As some of you may know, I’m now employed full-time at a computer firm doing web design and program work (I have more to say on this, but I’ll keep that for a later post). It’s a Drupal-heavy shop (with a significant though minor WordPress presence). Because of this switch for me, I’ve been wanting to re-organise my development directories to isolate projects from one another so that the git repo has only files relevant to the actual project (i.e. why keep up with WordPress files when they’re easily available?) and that my local test environment has access to all project files (e.g. I’ve set up a WordPress test site at wordpress.lan which can access all of my WP-related projects).
In addition to this desire (nay, necessity), I’ve also made a switch from using Kdevelop (which I love) to using Eclipse. This is mainly so that I can utilise Xdebug straight from my IDE (which is very handy). Because Eclipse likes to use different directories for its projects, I thought I would incorporate this into my changes.
As a result, I’ve done the following:
- Everything is located within ~/workspace (still)
- There are three special directories: archives (for old projects), sources (for upstream sources, like jQuery plugins, which can be used in multiple projects), and [workname] (for all projects with my new job — though I hope to integrate this into my regular schema)
- In addition to the special ‘root’ directories, there are regular project-area directories: joomla, drupal, wordpress, interlude, laravel, android, and openframeworks.
- Within each project-area directory, there is a single special directory (sources) where I place anything I do not maintain there (e.g. core Joomla distribution, third party plugins, etc) in both directory and zip/tarball (in case I’ve changed anything). For example, my WordPress sources directory has a wordpress directory along with buddypress, debug-bar, etc. I have a global Git ignore directive for the sources directory so that none of these appear in my repo. These ignore directives are in addition to any kind of sensitive data (e.g. config files) and user-generated data (caches, uploads, etc).
- Beside the sources directory, I have directories for each of my own projects (a lot in WordPress: media-libraries, adjunct-db, activists-without-lobbies, etc). Each of those directories are separate Git repos (and most are available on GitHub).
- Within the [project-area]/sources/[project-area]/ directory, I add symlinks in the proper locations for my own projects (all WP plugins are symlinked in sources/wordpress/wp-content/plugins/*) so that when I load the test site, I can access them.
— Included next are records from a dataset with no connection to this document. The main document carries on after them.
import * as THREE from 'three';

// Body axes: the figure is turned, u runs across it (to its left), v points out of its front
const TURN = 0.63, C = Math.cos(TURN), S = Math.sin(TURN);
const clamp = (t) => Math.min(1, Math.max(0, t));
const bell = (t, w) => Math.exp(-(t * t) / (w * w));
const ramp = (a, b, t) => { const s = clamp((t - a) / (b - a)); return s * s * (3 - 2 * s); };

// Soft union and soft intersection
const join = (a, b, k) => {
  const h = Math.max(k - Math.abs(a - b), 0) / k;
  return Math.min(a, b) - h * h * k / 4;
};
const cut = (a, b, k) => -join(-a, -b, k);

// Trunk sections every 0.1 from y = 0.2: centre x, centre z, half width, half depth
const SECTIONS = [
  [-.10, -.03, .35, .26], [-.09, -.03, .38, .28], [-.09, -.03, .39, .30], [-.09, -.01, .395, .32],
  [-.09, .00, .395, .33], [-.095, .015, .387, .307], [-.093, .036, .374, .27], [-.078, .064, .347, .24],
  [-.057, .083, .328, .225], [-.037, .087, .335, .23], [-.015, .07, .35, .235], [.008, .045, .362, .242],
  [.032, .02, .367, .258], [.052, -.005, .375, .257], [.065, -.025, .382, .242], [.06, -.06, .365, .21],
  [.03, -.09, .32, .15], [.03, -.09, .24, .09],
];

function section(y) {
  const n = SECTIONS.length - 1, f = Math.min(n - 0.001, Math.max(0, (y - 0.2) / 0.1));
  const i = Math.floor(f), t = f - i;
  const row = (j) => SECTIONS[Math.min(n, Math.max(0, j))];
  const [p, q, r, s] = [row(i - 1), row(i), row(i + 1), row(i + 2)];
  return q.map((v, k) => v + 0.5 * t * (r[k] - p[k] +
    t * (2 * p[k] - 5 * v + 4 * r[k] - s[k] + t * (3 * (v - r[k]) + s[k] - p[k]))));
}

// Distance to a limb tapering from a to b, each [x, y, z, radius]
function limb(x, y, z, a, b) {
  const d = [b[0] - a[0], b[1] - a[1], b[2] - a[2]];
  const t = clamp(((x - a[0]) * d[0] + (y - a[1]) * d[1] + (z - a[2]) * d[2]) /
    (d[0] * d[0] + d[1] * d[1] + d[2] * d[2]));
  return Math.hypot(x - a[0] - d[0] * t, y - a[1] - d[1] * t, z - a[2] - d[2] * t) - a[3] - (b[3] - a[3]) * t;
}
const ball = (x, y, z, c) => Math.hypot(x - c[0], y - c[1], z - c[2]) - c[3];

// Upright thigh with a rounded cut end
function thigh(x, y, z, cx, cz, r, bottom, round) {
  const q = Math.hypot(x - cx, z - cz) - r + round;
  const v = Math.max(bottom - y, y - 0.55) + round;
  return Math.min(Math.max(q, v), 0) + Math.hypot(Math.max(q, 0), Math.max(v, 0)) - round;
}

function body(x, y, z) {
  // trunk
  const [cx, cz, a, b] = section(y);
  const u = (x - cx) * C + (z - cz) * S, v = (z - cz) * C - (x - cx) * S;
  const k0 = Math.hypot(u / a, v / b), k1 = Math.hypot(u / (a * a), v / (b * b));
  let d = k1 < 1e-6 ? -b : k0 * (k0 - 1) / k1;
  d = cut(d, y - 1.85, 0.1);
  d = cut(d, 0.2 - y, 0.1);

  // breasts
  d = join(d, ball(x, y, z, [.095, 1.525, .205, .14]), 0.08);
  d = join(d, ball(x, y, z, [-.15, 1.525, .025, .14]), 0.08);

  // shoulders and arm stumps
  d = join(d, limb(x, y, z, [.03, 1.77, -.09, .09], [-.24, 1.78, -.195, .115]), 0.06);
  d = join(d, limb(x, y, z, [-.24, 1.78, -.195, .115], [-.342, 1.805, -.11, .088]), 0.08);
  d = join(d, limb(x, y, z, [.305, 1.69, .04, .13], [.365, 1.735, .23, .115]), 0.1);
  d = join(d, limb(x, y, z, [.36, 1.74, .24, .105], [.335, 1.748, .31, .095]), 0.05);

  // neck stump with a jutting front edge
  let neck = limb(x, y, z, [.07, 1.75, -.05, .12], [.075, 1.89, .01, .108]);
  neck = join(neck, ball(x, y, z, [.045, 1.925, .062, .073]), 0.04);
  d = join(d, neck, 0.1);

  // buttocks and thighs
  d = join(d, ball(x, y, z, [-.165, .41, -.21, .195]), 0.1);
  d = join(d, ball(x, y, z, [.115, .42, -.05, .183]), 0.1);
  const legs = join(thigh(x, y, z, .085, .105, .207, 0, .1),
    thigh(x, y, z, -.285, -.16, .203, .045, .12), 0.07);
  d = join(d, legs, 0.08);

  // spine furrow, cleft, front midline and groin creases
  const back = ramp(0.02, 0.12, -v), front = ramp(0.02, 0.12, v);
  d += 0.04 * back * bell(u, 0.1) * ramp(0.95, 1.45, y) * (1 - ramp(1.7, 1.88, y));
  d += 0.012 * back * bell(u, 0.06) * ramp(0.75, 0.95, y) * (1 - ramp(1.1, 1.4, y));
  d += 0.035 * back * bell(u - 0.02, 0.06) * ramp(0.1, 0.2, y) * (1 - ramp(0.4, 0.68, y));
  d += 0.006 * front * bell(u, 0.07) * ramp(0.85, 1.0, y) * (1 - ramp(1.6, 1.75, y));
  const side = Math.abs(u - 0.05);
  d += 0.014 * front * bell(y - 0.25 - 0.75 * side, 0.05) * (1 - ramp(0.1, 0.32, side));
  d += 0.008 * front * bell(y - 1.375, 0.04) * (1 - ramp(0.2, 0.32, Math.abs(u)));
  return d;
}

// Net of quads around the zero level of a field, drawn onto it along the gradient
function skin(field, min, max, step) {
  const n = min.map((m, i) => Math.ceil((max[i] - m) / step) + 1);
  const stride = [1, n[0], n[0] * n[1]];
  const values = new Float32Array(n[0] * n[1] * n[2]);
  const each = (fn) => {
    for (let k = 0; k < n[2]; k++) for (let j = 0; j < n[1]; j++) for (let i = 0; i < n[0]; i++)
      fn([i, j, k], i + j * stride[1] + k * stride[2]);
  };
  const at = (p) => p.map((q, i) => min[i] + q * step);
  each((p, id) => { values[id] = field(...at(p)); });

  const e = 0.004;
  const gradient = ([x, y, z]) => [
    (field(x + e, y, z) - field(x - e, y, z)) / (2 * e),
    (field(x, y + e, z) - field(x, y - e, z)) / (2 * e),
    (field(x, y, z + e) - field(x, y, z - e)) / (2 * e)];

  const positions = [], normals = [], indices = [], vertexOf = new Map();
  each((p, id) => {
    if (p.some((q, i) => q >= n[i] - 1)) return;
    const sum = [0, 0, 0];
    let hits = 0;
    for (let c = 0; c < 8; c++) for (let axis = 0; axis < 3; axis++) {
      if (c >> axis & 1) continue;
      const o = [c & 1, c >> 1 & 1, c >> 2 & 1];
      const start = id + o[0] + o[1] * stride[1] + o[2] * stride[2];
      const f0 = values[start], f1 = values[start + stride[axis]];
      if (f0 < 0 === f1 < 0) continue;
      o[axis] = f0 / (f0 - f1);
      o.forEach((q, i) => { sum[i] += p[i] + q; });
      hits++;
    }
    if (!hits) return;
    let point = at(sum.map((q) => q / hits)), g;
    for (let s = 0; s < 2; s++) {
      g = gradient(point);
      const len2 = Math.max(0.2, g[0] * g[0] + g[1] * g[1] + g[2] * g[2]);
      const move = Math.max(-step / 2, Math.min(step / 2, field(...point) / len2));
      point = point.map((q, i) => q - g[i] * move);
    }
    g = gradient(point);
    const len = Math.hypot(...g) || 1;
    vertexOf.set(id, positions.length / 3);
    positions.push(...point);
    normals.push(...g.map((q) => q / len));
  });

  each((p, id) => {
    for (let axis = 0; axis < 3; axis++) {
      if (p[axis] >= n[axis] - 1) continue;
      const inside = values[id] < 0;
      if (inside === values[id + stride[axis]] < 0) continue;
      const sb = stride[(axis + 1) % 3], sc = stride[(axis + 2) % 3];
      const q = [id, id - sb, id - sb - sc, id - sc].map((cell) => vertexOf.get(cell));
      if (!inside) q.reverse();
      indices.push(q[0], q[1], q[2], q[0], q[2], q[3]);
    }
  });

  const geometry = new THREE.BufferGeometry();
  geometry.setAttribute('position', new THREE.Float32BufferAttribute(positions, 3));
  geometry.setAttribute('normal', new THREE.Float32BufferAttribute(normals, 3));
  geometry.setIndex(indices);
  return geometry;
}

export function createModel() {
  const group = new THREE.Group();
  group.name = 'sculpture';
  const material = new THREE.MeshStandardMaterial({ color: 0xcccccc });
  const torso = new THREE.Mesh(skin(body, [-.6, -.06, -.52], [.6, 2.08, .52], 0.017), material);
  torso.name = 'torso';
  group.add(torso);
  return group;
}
- Apache is configured somewhat logically as domains using the .lan TLD (e.g. wordpress.lan, joomla.lan, drupal.lan, etc) to point to the [project-area]/sources/[project-area]/ directory. Xdebug is also configured to work here.
- MySQL is also configured for easy usage. I use a single test user (e.g. test) which has a wildcard access to all databases prefixed by that name (so test_joomla and test_wordpress are automatically accessible by the test user). I use a silly password (it’s my dev environment so I don’t really need anything more secure than “pleasework”).
As I mentioned above, I’ve switched to using Eclipse. I’ve set up a number of workspaces within Eclipse that reflect the organisation above: each workspace is dedicated to a particular project area, and I’ve created workspace projects within that workspace for each of my projects in addition to the [project-area] source and any major third party extensions which I use often (mainly for faster reference).
Lastly, I’ve switched to using the git-flow branching method (and I’m slowly migrating everything I’m still actively working with to this). Being able to use Xdebug from the IDE is all the more possible with this methodology because I am no longer worried about committing to the repo a debugging echo (or var_dump, printf, etc) — all of that data is available using the debugger. Now, every commit is useful (though I still need to work on committing more often).